The image processing board was an Odroid-XU running Ubuntu 14.04 as the operating system and our custom developed cuav library as the image processor. It also ran the MAVProxy software to monitor and send commands to the flight controller.

Ground Station

The ground station used a van for transportation, power and shade. The rear of the van housed a 42″ LED television, used for displaying critical flight information. A tent surrounded the rear of the van, providing shade and glare protection to the GCS team.

GCS Van

The aforementioned radios were on a 4m pole next to the van. The 5.8 GHz antenna was automatically steerable and tracked the UAV throughout the flight. The steering mechanism used a few scavenged stepper motors and a Pixhawk (running the APM:Plane in antenna tracker mode). This was in turn connected (via a low power 433 MHz radio link) to a GCS laptop which provided a telemetry stream telling the antenna tracker what the UAV’s current position was.

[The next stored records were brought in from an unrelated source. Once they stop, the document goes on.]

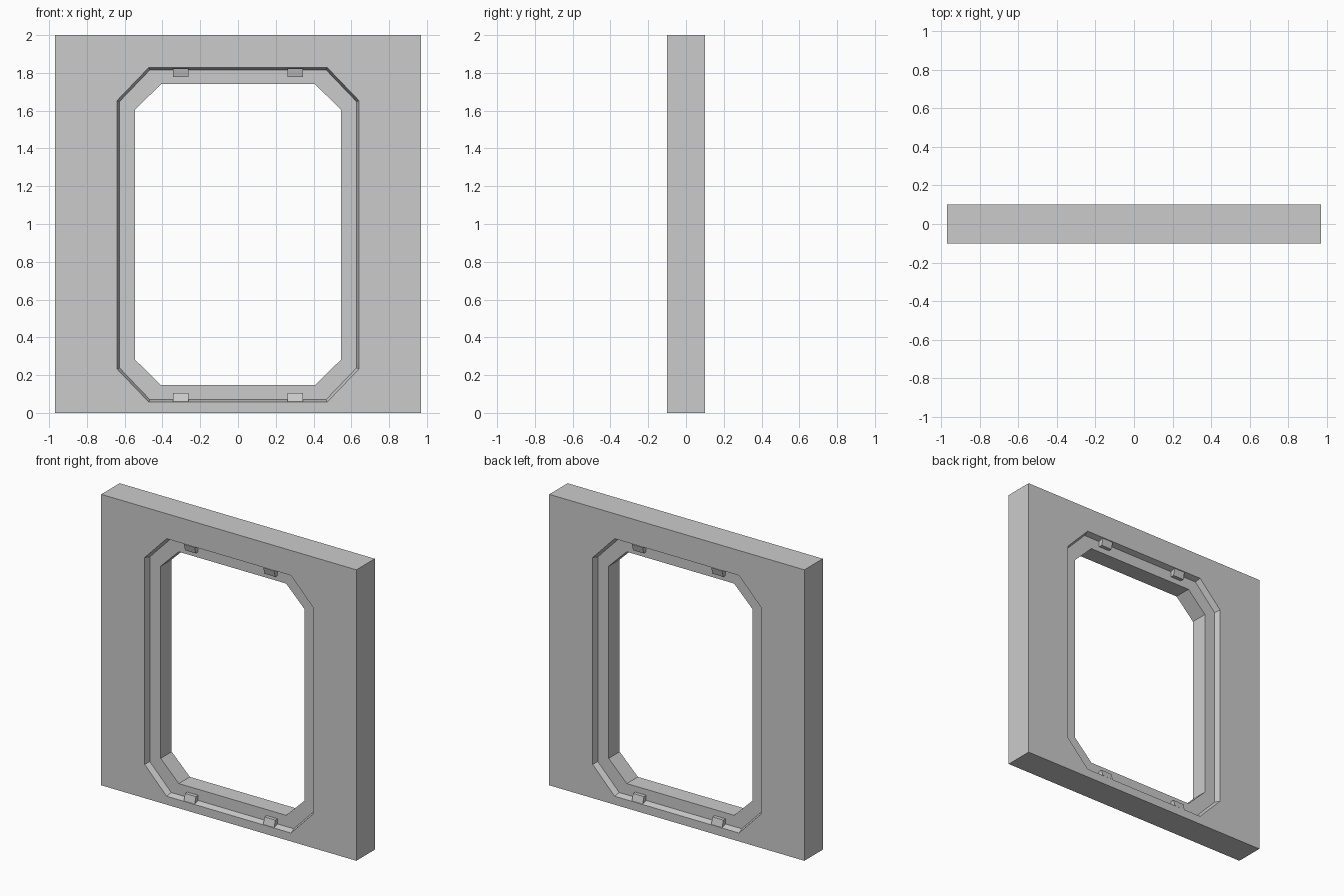
import bpy, bmesh

if "Cube" in bpy.data.objects:
    bpy.data.objects.remove(bpy.data.objects["Cube"])

T = 0.1       # half thickness of the panel
FLOOR = 0.06  # half thickness left under the recess


def make_object(name, bm):
    bmesh.ops.recalc_face_normals(bm, faces=bm.faces)
    mesh = bpy.data.meshes.new(name)
    bm.to_mesh(mesh)
    bm.free()
    obj = bpy.data.objects.new(name, mesh)
    bpy.context.collection.objects.link(obj)
    return obj


def octagon(bm, w, z0, z1, cut_x, cut_z, y):
    """Chamfered rectangle, counter-clockwise from the lower right chamfer."""
    a, b, c, d = w - cut_x, w, z0 + cut_z, z1 - cut_z
    pts = [(a, z0), (b, c), (b, d), (a, z1), (-a, z1), (-b, d), (-b, c), (-a, z0)]
    return [bm.verts.new((x, y, z)) for x, z in pts]


def bridge(bm, r1, r2):
    for i in range(len(r1)):
        j = (i + 1) % len(r1)
        bm.faces.new((r1[i], r1[j], r2[j], r2[i]))


# wall panel: same stepped window recess on both faces
bm = bmesh.new()
rects, holes = [], []
for s in (-1, 1):
    rect = [bm.verts.new((x, s * T, z))
            for x, z in ((0.97, 0), (0.97, 2), (-0.97, 2), (-0.97, 0))]
    rim = octagon(bm, 0.64, 0.058, 1.828, 0.167, 0.174, s * T)
    foot = octagon(bm, 0.628, 0.07, 1.816, 0.162, 0.169, s * FLOOR)
    hole = octagon(bm, 0.546, 0.147, 1.74, 0.138, 0.136, s * FLOOR)
    # flat face around the recess: corner triangles and side quads
    for k in range(4):
        n = (k + 1) % 4
        p, q, r = rim[2 * k], rim[2 * k + 1], rim[(2 * k + 2) % 8]
        bm.faces.new((rect[k], q, p))
        bm.faces.new((rect[k], rect[n], r, q))
    bridge(bm, rim, foot)
    bridge(bm, foot, hole)
    rects.append(rect)
    holes.append(hole)
bridge(bm, *rects)   # outer edges
bridge(bm, *holes)   # window reveal
make_object("wall_panel", bm)

# wedge clips at the top and bottom of each recess
for side, s in (("front", -1), ("back", 1)):
    for level, base, tip in (("bottom", 0.06, 0.106), ("top", 1.824, 1.778)):
        for hand, cx in (("left", -0.302), ("right", 0.302)):
            bm = bmesh.new()
            profile = ((T - 0.002, base), (T - 0.015, tip), (FLOOR, tip), (FLOOR, base))
            ends = [[bm.verts.new((x, s * y, z)) for y, z in profile]
                    for x in (cx - 0.041, cx + 0.041)]
            bridge(bm, *ends)
            for end in ends:
                bm.faces.new(end)
            make_object(f"clip_{side}_{level}_{hand}", bm)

The GCS network consisted of 3x laptops running various flavours of Ubuntu, connected to an ethernet switch. The telemetry would come down to the master GCS laptop which would, in turn, distribute the telemetry to the other two laptops. All the laptops ran the MAVProxy ground station software.

GCS Screen

Flight Data and Documents

The full logs of our flight are available on Droneshare.

Our collected imagery is kindly hosted by CSIRO.

Our flight operations and checklist manual is available here.

Photos and Reports

There are several photo albums of the competition and preparation. They are:

There are also several team debriefs:

And a few news articles: